According to the data, cows in Texas have nothing to fear from aliens.
According to the data, cows in Texas have nothing to fear from aliens.

According to the National UFO Reporting Center, there have been more than 4000 UFO sightings so far in 2020—meaning that this year, we’re already well on our way to eclipsing the 5971 sightings reported in 2019.

If you want to increase your odds of seeing a UFO for yourself, you’re in luck. Using NUFORC data, SatelliteInternet.com took the total number of sightings from January 2019 to June 2020 and did the math to determine how many sightings there were per 100,000 people.

According to their calculations, Idaho is the state most likely to yield a UFO sighting, followed by Montana, New Hampshire, Maine, and New Mexico.

States With the Most UFO Sightings

  1. Idaho: 9.18 sightings per 100,000 people
  2. Montana: 9.17 sightings per 100,000 people
  3. New Hampshire: 7.87 sightings per 100,000 people
  4. Maine: 7.22 sightings per 100,000 people
  5. New Mexico: 6.2 sightings per 100,000 people
  6. Vermont: 6.09 sightings per 100,000 people
  7. Wyoming: 6.05 sightings per 100,000 people
  8. Hawaii: 5.16 sightings per 100,000 people
  9. Washington: 5.07 sightings per 100,000 people
  10. Connecticut: 4.94 sightings per 100,000 people

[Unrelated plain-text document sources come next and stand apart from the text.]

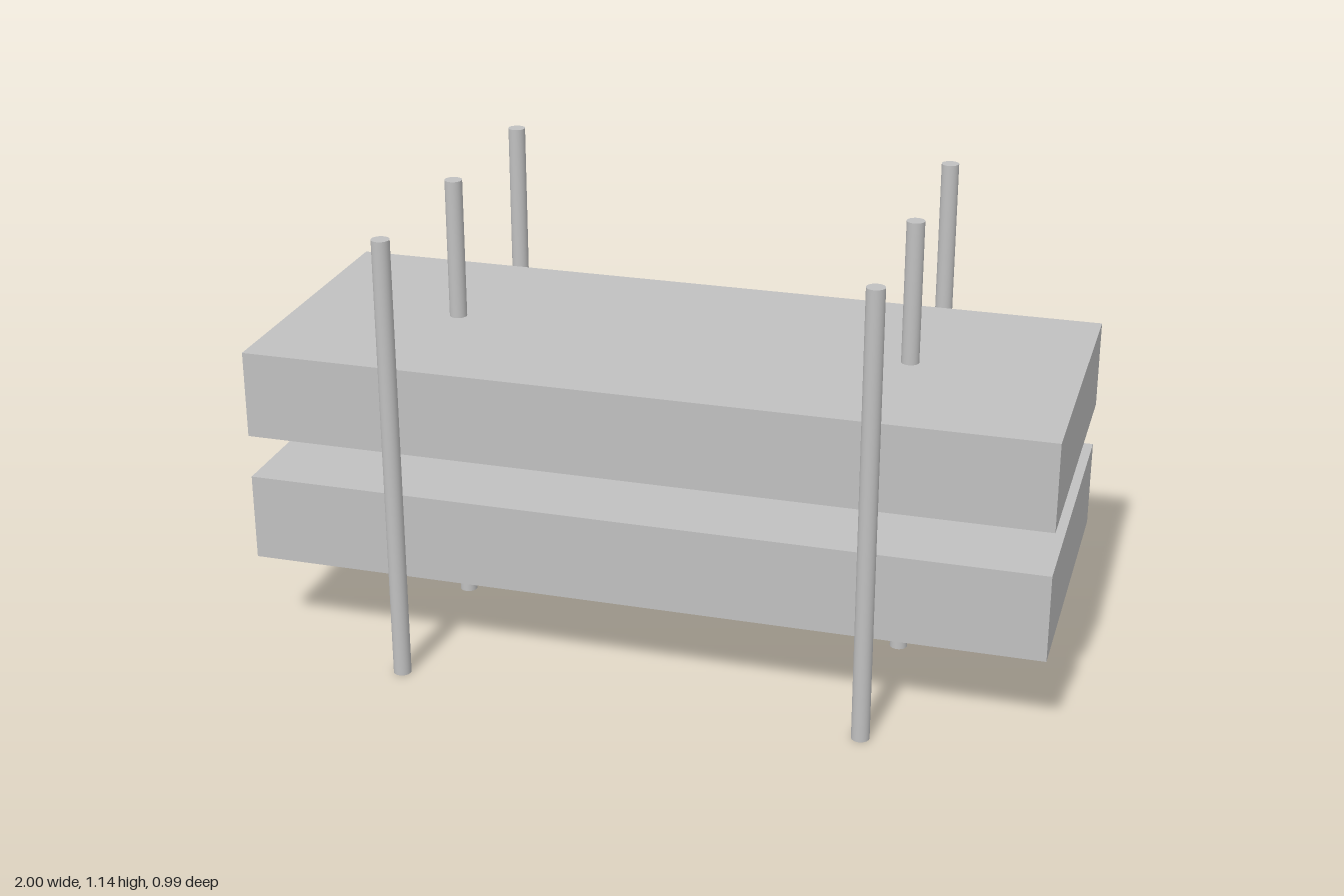
import * as THREE from 'three';

export function createModel() {
  const model = new THREE.Group();
  const grey = new THREE.MeshStandardMaterial({ color: 0xc0c0c0 });
  grey.name = 'light grey';

  // Two stacked slabs with a gap between them
  const slabGeometry = new THREE.BoxGeometry(2, 0.222, 0.778);
  [['lowerSlab', 0.335], ['upperSlab', 0.668]].forEach(([name, y]) => {
    const slab = new THREE.Mesh(slabGeometry, grey);
    slab.name = name;
    slab.position.y = y;
    model.add(slab);
  });

  // Six upright rods: front, middle (through the slabs) and back, on each side
  const height = 1.139;
  const rodGeometry = new THREE.CylinderGeometry(0.0222, 0.0222, height, 24);
  const rows = [['front', 0.472], ['middle', 0], ['back', -0.472]];
  for (const [side, x] of [['Left', 0.583], ['Right', -0.583]]) {
    for (const [row, z] of rows) {
      const rod = new THREE.Mesh(rodGeometry, grey);
      rod.name = `${row}${side}Rod`;
      rod.position.set(x, height / 2, z);
      model.add(rod);
    }
  }
  return model;
}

If you want to avoid UFOs, however, the data suggest you should head to Texas (1.29 sightings per 100,000 people), Louisiana (1.44 sightings per 100,000 people), New York (1.59 sightings per 100,000 people), Maryland (1.6 sightings per 100,000 people), or Illinois (1.84 sightings per 100,000 people).

For the full rankings, head here. And remember, a UFO is an Unidentified Flying Object, not necessarily aliens—but here’s some advice for what to do if you run into E.T., just in case.